After the War ended, he was chosen as a member of the 509th Bomb Wing, handling security for "Operation Crossroads," which conducted nuclear testing in 1946. After being awarded a commendation for his work on the nuclear project, he was named the intelligence officer for Roswell AAFB.
Marcel was on a lunch break when he received a phone call from Sheriff Wilcox. Wilcox informed him that rancher Mac Brazel had found debris from a crash of some object on a sheep ranch. Marcel went to town, talked to Brazel, and reported his findings to Colonel Blanchard. Marcel was given orders to go to the site, which he did, accompanied by CIC officer Sheridan Cavitt. Arriving too late for ample light for a search, the two soldiers spent the night with Brazel, and then proceeded to the sight the next morning.
Marcell related the events of the search through the debris in his own words: "When we arrived at the crash site, it was amazing to see the vast amount of area it covered."
"...it scattered over an area of about three quarters of a mile long, I would say, and fairly wide, several hundred feet wide. "It was definitely not a weather or tracking device, nor was it any sort of plane or missile."
"I don't know what it was, but it certainly wasn't anything built by us and it most certainly wasn't any weather balloon."
"...small beams about three eighths or a half inch square with some sort of hieroglyphics on them that nobody could decipher.

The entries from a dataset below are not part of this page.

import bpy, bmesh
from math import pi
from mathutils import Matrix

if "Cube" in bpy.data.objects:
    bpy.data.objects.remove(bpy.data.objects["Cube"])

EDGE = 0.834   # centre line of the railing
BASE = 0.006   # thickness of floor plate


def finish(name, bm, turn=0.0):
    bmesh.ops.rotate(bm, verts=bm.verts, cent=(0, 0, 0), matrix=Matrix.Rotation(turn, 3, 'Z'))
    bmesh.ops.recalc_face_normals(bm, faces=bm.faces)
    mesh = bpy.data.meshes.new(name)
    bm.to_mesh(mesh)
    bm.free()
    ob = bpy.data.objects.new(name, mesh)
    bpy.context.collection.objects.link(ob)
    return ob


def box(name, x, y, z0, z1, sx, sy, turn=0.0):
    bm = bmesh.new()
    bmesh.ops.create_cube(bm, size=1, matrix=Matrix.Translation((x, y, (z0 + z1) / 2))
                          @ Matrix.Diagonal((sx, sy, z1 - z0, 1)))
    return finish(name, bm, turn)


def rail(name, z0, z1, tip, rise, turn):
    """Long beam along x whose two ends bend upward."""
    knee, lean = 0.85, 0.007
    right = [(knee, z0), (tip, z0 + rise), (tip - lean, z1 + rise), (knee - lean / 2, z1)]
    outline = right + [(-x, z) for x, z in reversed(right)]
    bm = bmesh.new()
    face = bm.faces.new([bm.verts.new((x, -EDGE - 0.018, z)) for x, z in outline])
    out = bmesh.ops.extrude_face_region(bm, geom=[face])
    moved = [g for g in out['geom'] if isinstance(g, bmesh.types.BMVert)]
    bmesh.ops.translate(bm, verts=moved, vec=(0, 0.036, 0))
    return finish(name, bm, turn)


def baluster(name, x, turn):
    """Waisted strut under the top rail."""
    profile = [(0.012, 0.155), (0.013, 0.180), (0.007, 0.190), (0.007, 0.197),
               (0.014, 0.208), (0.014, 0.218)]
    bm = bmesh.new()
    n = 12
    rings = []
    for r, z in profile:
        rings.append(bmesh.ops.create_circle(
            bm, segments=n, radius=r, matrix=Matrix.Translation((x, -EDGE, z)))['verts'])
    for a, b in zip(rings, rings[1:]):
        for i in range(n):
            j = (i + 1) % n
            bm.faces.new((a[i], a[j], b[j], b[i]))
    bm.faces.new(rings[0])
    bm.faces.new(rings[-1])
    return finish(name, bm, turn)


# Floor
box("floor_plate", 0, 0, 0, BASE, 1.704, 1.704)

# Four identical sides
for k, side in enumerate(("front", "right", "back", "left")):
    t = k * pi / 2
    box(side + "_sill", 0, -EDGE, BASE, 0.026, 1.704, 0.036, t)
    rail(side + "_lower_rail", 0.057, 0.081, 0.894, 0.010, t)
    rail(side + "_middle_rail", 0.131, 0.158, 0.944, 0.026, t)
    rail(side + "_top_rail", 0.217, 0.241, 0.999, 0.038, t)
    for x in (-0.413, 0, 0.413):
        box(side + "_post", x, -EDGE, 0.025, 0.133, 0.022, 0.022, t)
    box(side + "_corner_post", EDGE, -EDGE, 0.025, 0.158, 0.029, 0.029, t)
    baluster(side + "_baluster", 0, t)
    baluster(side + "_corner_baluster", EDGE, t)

These looked something like balsa wood, and were about the same weight, except that they were not wood at all. They were very hard, although flexible, and would not burn at all. There was a great deal of an unusual parchment-like substance which was brown in color and extremely strong, and great number of small pieces of a metal like tinfoil, except that it wasn't tinfoil. I was interested in electronics and kept looking for something that resembled instruments or electronic equipment, but I didn't find anything.

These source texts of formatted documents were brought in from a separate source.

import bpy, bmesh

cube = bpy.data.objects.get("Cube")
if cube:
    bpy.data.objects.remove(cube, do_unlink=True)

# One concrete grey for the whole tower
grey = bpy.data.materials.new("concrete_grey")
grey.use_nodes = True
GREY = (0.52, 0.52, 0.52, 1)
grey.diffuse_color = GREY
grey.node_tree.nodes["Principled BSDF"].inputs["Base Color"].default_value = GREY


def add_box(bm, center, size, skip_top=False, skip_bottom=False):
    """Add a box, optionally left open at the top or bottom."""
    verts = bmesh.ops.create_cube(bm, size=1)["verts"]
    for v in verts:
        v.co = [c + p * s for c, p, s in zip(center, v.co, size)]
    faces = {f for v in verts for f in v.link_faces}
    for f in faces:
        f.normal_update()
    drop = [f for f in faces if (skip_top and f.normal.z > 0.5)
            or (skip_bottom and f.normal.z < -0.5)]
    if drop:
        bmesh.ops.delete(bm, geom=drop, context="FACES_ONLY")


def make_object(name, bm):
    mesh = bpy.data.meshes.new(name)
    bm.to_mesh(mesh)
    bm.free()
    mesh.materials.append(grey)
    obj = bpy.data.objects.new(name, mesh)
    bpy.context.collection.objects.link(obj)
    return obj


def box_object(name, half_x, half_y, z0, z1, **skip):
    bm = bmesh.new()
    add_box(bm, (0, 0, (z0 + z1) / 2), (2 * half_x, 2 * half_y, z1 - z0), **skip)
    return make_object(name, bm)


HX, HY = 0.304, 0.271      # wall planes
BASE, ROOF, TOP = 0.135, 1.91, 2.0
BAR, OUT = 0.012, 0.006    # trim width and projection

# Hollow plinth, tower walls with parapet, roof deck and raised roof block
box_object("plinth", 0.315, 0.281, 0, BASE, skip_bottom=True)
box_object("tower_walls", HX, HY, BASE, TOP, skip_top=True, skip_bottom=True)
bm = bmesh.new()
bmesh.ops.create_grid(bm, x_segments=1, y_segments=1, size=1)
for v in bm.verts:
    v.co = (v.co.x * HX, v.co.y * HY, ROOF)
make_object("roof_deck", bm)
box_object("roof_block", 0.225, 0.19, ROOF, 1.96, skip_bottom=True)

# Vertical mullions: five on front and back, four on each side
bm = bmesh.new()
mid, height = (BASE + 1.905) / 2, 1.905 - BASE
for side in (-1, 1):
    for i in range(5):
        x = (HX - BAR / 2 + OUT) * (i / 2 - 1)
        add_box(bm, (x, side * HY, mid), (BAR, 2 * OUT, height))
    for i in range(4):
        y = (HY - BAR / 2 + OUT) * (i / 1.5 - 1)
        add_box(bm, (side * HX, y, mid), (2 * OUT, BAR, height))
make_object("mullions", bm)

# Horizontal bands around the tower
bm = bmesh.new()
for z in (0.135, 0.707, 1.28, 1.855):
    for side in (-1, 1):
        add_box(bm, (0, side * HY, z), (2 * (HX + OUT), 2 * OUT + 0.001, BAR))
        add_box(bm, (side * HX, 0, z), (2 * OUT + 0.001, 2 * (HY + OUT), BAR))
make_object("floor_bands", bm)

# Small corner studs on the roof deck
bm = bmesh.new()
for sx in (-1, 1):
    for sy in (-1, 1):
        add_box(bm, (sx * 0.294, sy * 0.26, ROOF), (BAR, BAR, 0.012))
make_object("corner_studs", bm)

"...Cavitt, I think, found a black, metallic-looking box several inches square. As there was no apparent way to open this, and since it didn't appear to be an instrument package of any sort, we threw it in with the rest of the stuff." "It had little numbers with symbols that we had to call hieroglyphics because I could not understand them. They were pink and purple. They looked like they were painted on. I even took my cigarette lighter and tried to burn the material we found that resembled parchment and balsa, but it would not burn , wouldn't even smoke," "...the pieces of metal that we brought back were so thin, just like the tinfoil in a pack of cigarettes," "...you could not tear or cut it either. We even tried making a dent in it with a sixteen-pound sledgehammer, and there was still no dent in it." Having rode to the site in two vehicles, Marcel sent Cavitt back to the base with his Jeep full of the material, and Marcel took his Buick, and stopped by his house to show his wife and son his amazing find.
Dr. Jesse Marcel Jr.(Marcel's son): "The material was foil-like stuff, very thin, metallic-like but not metal, and very tough. There was also some structural-like material too,- beams and so on. Also a quantity of black plastic material which looked organic in nature." "Imprinted along the edge of some of the beam remnants were hieroglyphic-type characters."
When Marcel arrived back at the base, he was instructed by Colonel Blanchard to load the debris on a B-29, and fly with it to Wright Field in Ohio, stopping on the way at Carswell AAFB in Ft. Worth, Texas.